- Aim of the exercise
Would you retype exactly the lines from the one containing "return [(radius *" through the last line of the records below, and nothing else?

***** Records supplied *****

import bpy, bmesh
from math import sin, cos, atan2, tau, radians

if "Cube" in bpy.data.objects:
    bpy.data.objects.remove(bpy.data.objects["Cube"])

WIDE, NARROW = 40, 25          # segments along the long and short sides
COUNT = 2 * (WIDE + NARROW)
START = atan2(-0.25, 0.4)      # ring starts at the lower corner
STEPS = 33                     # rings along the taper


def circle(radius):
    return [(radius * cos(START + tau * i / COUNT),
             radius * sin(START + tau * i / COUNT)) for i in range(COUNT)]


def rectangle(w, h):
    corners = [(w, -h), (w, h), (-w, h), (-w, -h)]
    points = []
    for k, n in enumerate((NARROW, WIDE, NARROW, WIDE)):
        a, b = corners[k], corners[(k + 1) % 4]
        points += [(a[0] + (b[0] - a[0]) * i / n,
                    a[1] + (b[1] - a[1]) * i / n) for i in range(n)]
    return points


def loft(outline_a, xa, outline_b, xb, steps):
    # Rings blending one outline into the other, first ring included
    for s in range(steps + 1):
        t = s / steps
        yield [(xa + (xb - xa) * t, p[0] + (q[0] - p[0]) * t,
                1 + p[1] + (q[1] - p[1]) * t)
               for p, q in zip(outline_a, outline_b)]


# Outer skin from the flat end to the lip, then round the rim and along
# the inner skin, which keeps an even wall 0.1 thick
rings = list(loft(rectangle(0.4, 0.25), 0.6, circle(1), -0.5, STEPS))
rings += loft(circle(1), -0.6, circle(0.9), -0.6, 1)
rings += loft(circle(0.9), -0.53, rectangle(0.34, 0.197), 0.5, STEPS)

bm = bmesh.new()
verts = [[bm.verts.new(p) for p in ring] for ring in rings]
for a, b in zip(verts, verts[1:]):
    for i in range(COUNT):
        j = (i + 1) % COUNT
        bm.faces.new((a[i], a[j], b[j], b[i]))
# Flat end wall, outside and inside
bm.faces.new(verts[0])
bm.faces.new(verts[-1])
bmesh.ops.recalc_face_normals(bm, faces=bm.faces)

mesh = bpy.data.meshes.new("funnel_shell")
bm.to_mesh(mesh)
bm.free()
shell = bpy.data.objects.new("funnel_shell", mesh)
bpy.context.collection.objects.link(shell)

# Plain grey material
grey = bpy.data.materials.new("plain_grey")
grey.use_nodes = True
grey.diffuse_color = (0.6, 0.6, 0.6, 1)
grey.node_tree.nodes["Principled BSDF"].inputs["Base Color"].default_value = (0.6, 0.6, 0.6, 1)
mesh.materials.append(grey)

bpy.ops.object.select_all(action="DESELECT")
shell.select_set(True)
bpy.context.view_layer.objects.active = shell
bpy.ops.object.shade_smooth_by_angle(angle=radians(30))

*****

- Task answer
    return [(radius * cos(START + tau * i / COUNT),
             radius * sin(START + tau * i / COUNT)) for i in range(COUNT)]


def rectangle(w, h):
    corners = [(w, -h), (w, h), (-w, h), (-w, -h)]
    points = []
    for k, n in enumerate((NARROW, WIDE, NARROW, WIDE)):
        a, b = corners[k], corners[(k + 1) % 4]
        points += [(a[0] + (b[0] - a[0]) * i / n,
                    a[1] + (b[1] - a[1]) * i / n) for i in range(n)]
    return points


def loft(outline_a, xa, outline_b, xb, steps):
    # Rings blending one outline into the other, first ring included
    for s in range(steps + 1):
        t = s / steps
        yield [(xa + (xb - xa) * t, p[0] + (q[0] - p[0]) * t,
                1 + p[1] + (q[1] - p[1]) * t)
               for p, q in zip(outline_a, outline_b)]


# Outer skin from the flat end to the lip, then round the rim and along
# the inner skin, which keeps an even wall 0.1 thick
rings = list(loft(rectangle(0.4, 0.25), 0.6, circle(1), -0.5, STEPS))
rings += loft(circle(1), -0.6, circle(0.9), -0.6, 1)
rings += loft(circle(0.9), -0.53, rectangle(0.34, 0.197), 0.5, STEPS)

bm = bmesh.new()
verts = [[bm.verts.new(p) for p in ring] for ring in rings]
for a, b in zip(verts, verts[1:]):
    for i in range(COUNT):
        j = (i + 1) % COUNT
        bm.faces.new((a[i], a[j], b[j], b[i]))
# Flat end wall, outside and inside
bm.faces.new(verts[0])
bm.faces.new(verts[-1])
bmesh.ops.recalc_face_normals(bm, faces=bm.faces)

mesh = bpy.data.meshes.new("funnel_shell")
bm.to_mesh(mesh)
bm.free()
shell = bpy.data.objects.new("funnel_shell", mesh)
bpy.context.collection.objects.link(shell)

# Plain grey material
grey = bpy.data.materials.new("plain_grey")
grey.use_nodes = True
grey.diffuse_color = (0.6, 0.6, 0.6, 1)
grey.node_tree.nodes["Principled BSDF"].inputs["Base Color"].default_value = (0.6, 0.6, 0.6, 1)
mesh.materials.append(grey)

bpy.ops.object.select_all(action="DESELECT")
shell.select_set(True)
bpy.context.view_layer.objects.active = shell
bpy.ops.object.shade_smooth_by_angle(angle=radians(30))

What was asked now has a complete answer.